Sarah Pinborough is a name that kept bumping up against the periphery of my reading landscape. The odd retweet, some sparring against Stephen Leather in the Great Sock Puppet Scandal of 2012, and finally a wonderful piece about internet persona entitled ‘The thing is, these people think they know you…’.
Ironically, I then pretty much proceeded to do exactly what Pinborough was talking about. Most of the stuff I had seen from Sarah gave me the impression she was a confident, sassy, talented woman of exactly the type that used to intimidate me when I was an geeky, funny-shaped-dice rolling teenager. Clearly I’ve grown up less than I might care to admit. Sarah’s work floated past without me taking much interest. I imagine that in a universe where space and time were a little more flexible, I may have found room to read one of her books, but in this world, though her novels garner much acclaim, they’ve never made it to the pile. Until now.
When the press release landed in my in-box along with a review request, my interest was immediately piqued. The subject matter struck a chord, in part because of similarities with Patrick Ness’s A Monster Calls, a book which left me in tatters, but also because it chimed with the current situation in my own life. (The beautiful cover art helped tip the balance too.)
Sarah and I are a similar age. As I approached my forties thoughts of death began to weigh more heavily. Firstly I have a family now. It’s a strange effect; by bringing new life into the world, you become sensitive to the fragility of existence. The consequences of death become more frightening.
The Language of Dying is Sarah’s response to the death of her (ex) father in law. My Dad is not dying but he has Parkinson’s and it’s killing the man he was. It’s destroying his marriage to my mother and it’s sending chaotic ripples through the whole family. Pinborough’s slender volume chronicles all this and more.
There are three strands of the novel that struck home. The main one being the indignity of death. The loss of function, the reliance on others. The undoing of body and spirit. Pinborough’s prose is delicate yet devastating. The second strand centres around family. The family in the book is perhaps atypical, nevertheless, their portrayal is most affecting.

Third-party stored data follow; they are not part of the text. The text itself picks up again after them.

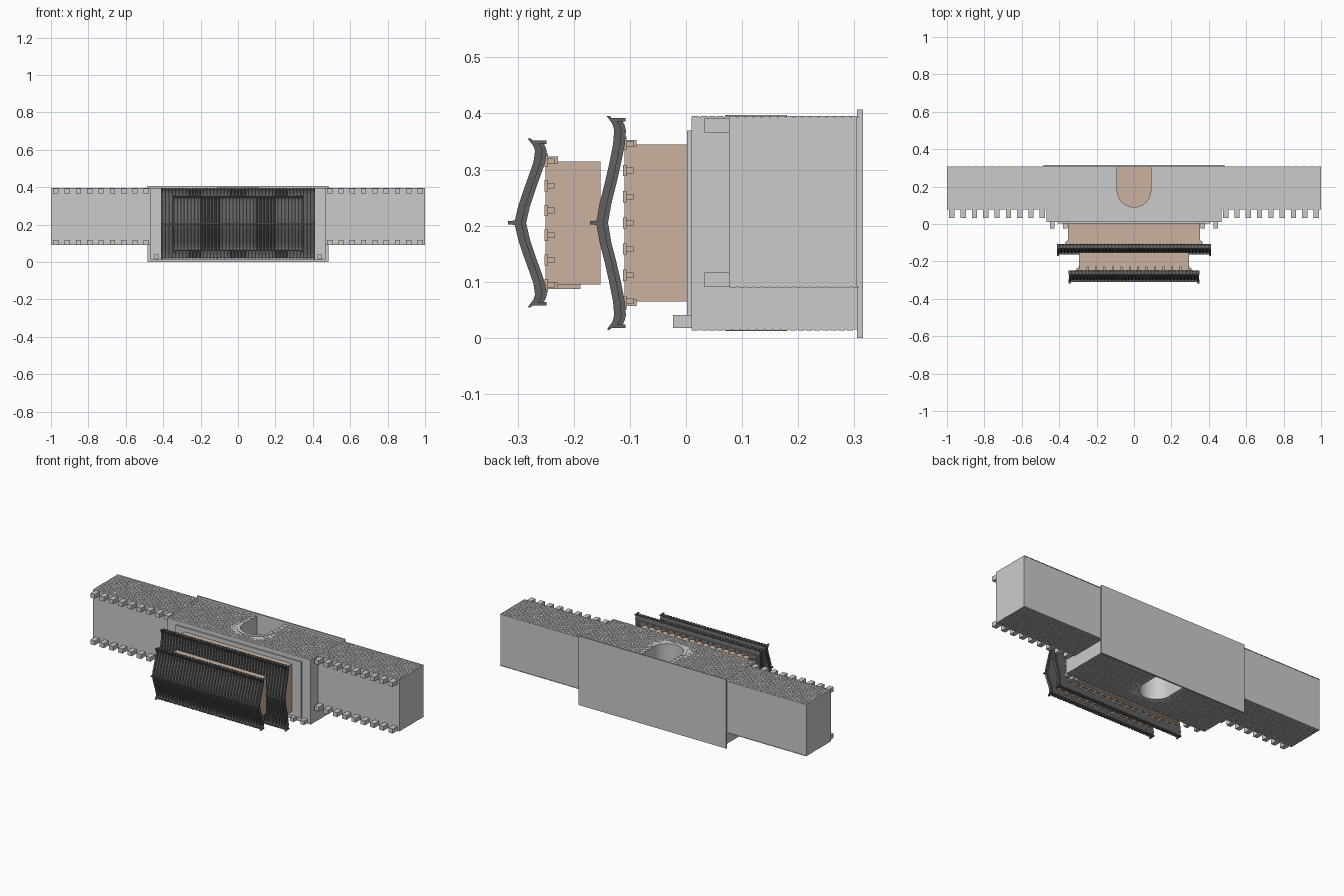
import bpy, bmesh, math
from mathutils import Vector

if "Cube" in bpy.data.objects:
    bpy.data.objects.remove(bpy.data.objects["Cube"])

def material(name, rgb):
    m = bpy.data.materials.new(name)
    m.diffuse_color = (*rgb, 1)
    m.use_nodes = True
    m.node_tree.nodes["Principled BSDF"].inputs["Base Color"].default_value = m.diffuse_color
    return m

WOOD = material("wood", (0.6, 0.45, 0.35))
TILE = material("roof_tile", (0.12, 0.12, 0.125))

def add_box(bm, lo, hi):
    v = [bm.verts.new((x, y, z)) for x in (lo[0], hi[0]) for y in (lo[1], hi[1]) for z in (lo[2], hi[2])]
    for f in ((0, 1, 3, 2), (4, 6, 7, 5), (0, 4, 5, 1), (2, 3, 7, 6), (0, 2, 6, 4), (1, 5, 7, 3)):
        bm.faces.new([v[i] for i in f])

def finish(bm, name, mat=None):
    bmesh.ops.recalc_face_normals(bm, faces=bm.faces)
    me = bpy.data.meshes.new(name)
    bm.to_mesh(me)
    bm.free()
    ob = bpy.data.objects.new(name, me)
    bpy.context.collection.objects.link(ob)
    if mat:
        me.materials.append(mat)
    return ob

def boxes(name, items, mat=None):
    bm = bmesh.new()
    for lo, hi in items:
        add_box(bm, lo, hi)
    return finish(bm, name, mat)

def add_prism(bm, pts, offset):
    """Extrude a closed outline of 3D points by an offset vector."""
    face = bm.faces.new([bm.verts.new(p) for p in pts])
    new = bmesh.ops.extrude_face_region(bm, geom=[face])
    bmesh.ops.translate(bm, vec=offset, verts=[g for g in new["geom"] if isinstance(g, bmesh.types.BMVert)])
    bm.faces.new([v for v in face.verts]) if not face.is_valid else None

def prism(name, pts, offset, mat=None):
    bm = bmesh.new()
    add_prism(bm, pts, Vector(offset))
    return finish(bm, name, mat)

# The hall lies on its back: its upward direction is -y, its plan is x-z
BACK, ZLO, ZHI = 0.305, 0.015, 0.394
ARCH_R, ARCH_Y = 0.09, 0.18

def arc(r, z, n=20):
    return [(-r * math.cos(math.pi * i / n), ARCH_Y - r * math.sin(math.pi * i / n), z) for i in range(n + 1)]

# Base plate, gate block with vaulted tunnel, and side walls
boxes("base_plate", [((-0.483, BACK, 0), (0.483, 0.315, 0.407))])
outline = ([(-0.468, 0.01, ZLO), (-0.468, BACK, ZLO), (-ARCH_R, BACK, ZLO)] + arc(ARCH_R, ZLO)
           + [(ARCH_R, BACK, ZLO), (0.468, BACK, ZLO), (0.468, 0.01, ZLO)])
prism("gate_block", outline, (0, 0, ZHI - ZLO))
boxes("side_walls", [((s * 0.734 - 0.266, 0.077, 0.091), (s * 0.734 + 0.266, BACK, ZHI)) for s in (-1, 1)])
boxes("hall_platform", [((-0.41, 0.002, 0.04), (0.41, 0.012, 0.37))])

# Raised surrounds of the arch on both faces
for label, z0, z1 in (("lower", 0.012, ZLO + 0.002), ("upper", ZHI - 0.002, 0.397)):
    prism("arch_surround_" + label, arc(0.11, z0) + arc(ARCH_R, z0)[::-1], (0, 0, z1 - z0))

# Studded wooden gate inside the tunnel
prism("gate_door", [(-ARCH_R, BACK, 0.19)] + arc(ARCH_R, 0.19) + [(ARCH_R, BACK, 0.19)], (0, 0, 0.02), WOOD)
boxes("door_studs", [((x * 0.02 - 0.004, y - 0.004, 0.184), (x * 0.02 + 0.004, y + 0.004, 0.216))
                     for x in (-3, -2, -1, 1, 2, 3) for y in (0.15, 0.18, 0.21, 0.24, 0.27)], WOOD)

# Thin brick courses on the two long faces
def bricks(name, x0, x1, y0, y1, z, arch=False):
    items, h, w = [], 0.0145, 0.04
    for r in range(round((y1 - y0) / h)):
        y, x = y0 + r * h, x0 - (w / 2 if r % 2 else 0)
        while x < x1:
            a, b = max(x, x0), min(x + w - 0.003, x1)
            near = min(abs(a), abs(b)) if a * b > 0 else 0
            blocked = arch and (near < 0.09 if y > ARCH_Y else math.hypot(near, ARCH_Y - min(y + h, ARCH_Y)) < 0.11)
            if b - a > 0.004 and not blocked:
                items.append(((a, y, z - 0.0015), (b, y + h - 0.003, z + 0.0015)))
            x += w
    boxes(name, items)

for label, zc, zw in (("lower", ZLO, 0.091), ("upper", ZHI, ZHI)):
    bricks("gate_bricks_" + label, -0.468, 0.468, 0.011, 0.303, zc, True)
    bricks("left_bricks_" + label, -1, -0.47, 0.078, 0.303, zw)
    bricks("right_bricks_" + label, 0.47, 1, 0.078, 0.303, zw)

# Battlements along the wall tops, and at the corners of the gate block
boxes("wall_battlements", [((s * x - 0.014, 0.033, z), (s * x + 0.014, 0.078, z + 0.026))
                           for s in (-1, 1) for x in [0.49 + 0.0605 * i for i in range(9)] for z in (0.091, 0.366)])
boxes("gate_battlements", [((x - 0.012, -0.023, 0.018), (x + 0.012, 0.011, 0.041)) for x in (-0.436, -0.368, 0.368, 0.436)])

MID = 0.205  # ridge line in z

def brackets(name, hx, hz, y):
    """Stacked eave brackets around a storey."""
    items = []
    nx, nz = round(2 * hx / 0.045), round(2 * hz / 0.045)
    for s in (-1, 1):
        for i in range(nx + 1):
            x = -hx + 2 * hx * i / nx
            for w, d, a, b in ((0.005, 0.008, 0.006, 0.024), (0.012, 0.014, 0, 0.006)):
                z0, z1 = sorted((MID + s * (hz - 0.004), MID + s * (hz + d)))
                items.append(((x - w, y + a, z0), (x + w, y + b, z1)))
        for i in range(nz + 1):
            z = MID - hz + 2 * hz * i / nz
            for w, d, a, b in ((0.005, 0.014, 0.006, 0.018), (0.01, 0.02, 0, 0.006)):
                x0, x1 = sorted((s * (hx - 0.004), s * (hx + d)))
                items.append(((x0, y + a, z - w), (x1, y + b, z + w)))
    boxes(name, items, WOOD)

def roof(name, hx, slope, tip, t=0.012):
    """Curved gable roof: slope lists (distance from ridge, y) from ridge to eave."""
    line = [(-d, y) for d, y in slope[:0:-1]] + slope
    under = [(d, y + t) for d, y in line][::-1]
    prism(name + "_shell", [(-hx, y, MID + d) for d, y in line + under], (2 * hx, 0, 0), TILE)
    # round tile ribs running down both slopes
    bm = bmesh.new()
    n = round(2 * hx / 0.0185)
    for i in range(n + 1):
        x = -hx + 2 * hx * i / n
        rings = [[bm.verts.new((x + a, y - b, MID + d)) for a, b in
                  ((-0.005, -0.002), (-0.0035, 0.004), (0, 0.006), (0.0035, 0.004), (0.005, -0.002))] for d, y in line]
        for p, q in zip(rings, rings[1:]):
            for k in range(4):
                bm.faces.new((p[k], p[k + 1], q[k + 1], q[k]))
        bm.faces.new(rings[0])
        bm.faces.new(rings[-1])
        # eave end tiles
        for s in (-1, 1):
            z, y = MID + s * slope[-1][0], slope[-1][1]
            add_box(bm, (x - 0.006, y - 0.005, z - 0.003), (x + 0.006, y + 0.019, z + 0.003))
    finish(bm, name + "_tiles", TILE)
    # top ridge and gable ridges with upturned tips
    top = slope[0][1]
    boxes(name + "_ridge", [((-hx - 0.004, top - 0.012, MID - 0.004), (hx + 0.004, top + 0.005, MID + 0.004))]
          + [((s * hx - 0.006, top - 0.02, MID - 0.003), (s * hx + 0.006, top, MID + 0.003)) for s in (-1, 1)], TILE)
    bm = bmesh.new()
    for s in (-1, 1):
        for side in (-1, 1):
            up = [(d, y - 0.009) for d, y in slope[:-1]] + [tip]
            lo = [(d, y + 0.004) for d, y in slope[:-1]] + [(tip[0] + 0.001, tip[1] + 0.004)]
            add_prism(bm, [(s * hx - 0.005, y, MID + side * d) for d, y in up + lo[::-1]], Vector((0.01, 0, 0)))
    finish(bm, name + "_gable_ridges", TILE)

# Lower storey
boxes("lower_hall", [((-0.352, -0.11, 0.065), (0.352, 0.004, 0.345))], WOOD)
brackets("lower_brackets", 0.352, 0.14, -0.112)
roof("lower_roof", 0.407, [(0, -0.151), (0.035, -0.145), (0.07, -0.136), (0.105, -0.128), (0.14, -0.121),
                           (0.165, -0.119), (0.176, -0.122), (0.184, -0.127)], (0.19, -0.141))

# Upper storey with its name board
boxes("upper_hall", [((-0.293, -0.25, 0.095), (0.293, -0.152, 0.314))], WOOD)
brackets("upper_brackets", 0.293, 0.11, -0.252)
boxes("name_board", [((-0.05, -0.235, 0.087), (0.05, -0.188, 0.097))], WOOD)
roof("upper_roof", 0.343, [(0, -0.297), (0.03, -0.29), (0.06, -0.28), (0.085, -0.271), (0.108, -0.263),
                           (0.128, -0.26), (0.137, -0.263), (0.144, -0.268)], (0.15, -0.282))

I have three boys. They are as close as you could wish for. Yes they fight but they love each other so much. But for how long? The Language of Dying made me face up to the uncomfortable truth, that this may not last for ever. The worry has always been out there. Siblings don’t always get along. The depiction of a disintegrating family is possibly sadder than the death of the father.
Finally, and perhaps the most important facet. The idea that behind our veneer of happiness, anything could be happening. It could be a particularly British trait, but we pass through our lives, interacting with countless people, with little attempt to understand their hopes, their fears or the tragedies they are facing. It’s not just on the Internet that we decide we think we know somebody. Pinborough brings this home in one crushing chapter.
This slender book is a powerful meditation on life, death and the transition from one to the other. It is not happy book. You won’t be buying copies for Christmas presents. You won’t be exclaiming, ‘You have to read this book!’, but you just might press it into the hands of somebody who’s struggling and say, ‘Read this, it may help.’
Many Thanks to Andrew at Jo Fletcher Books for sending me a copy of this book.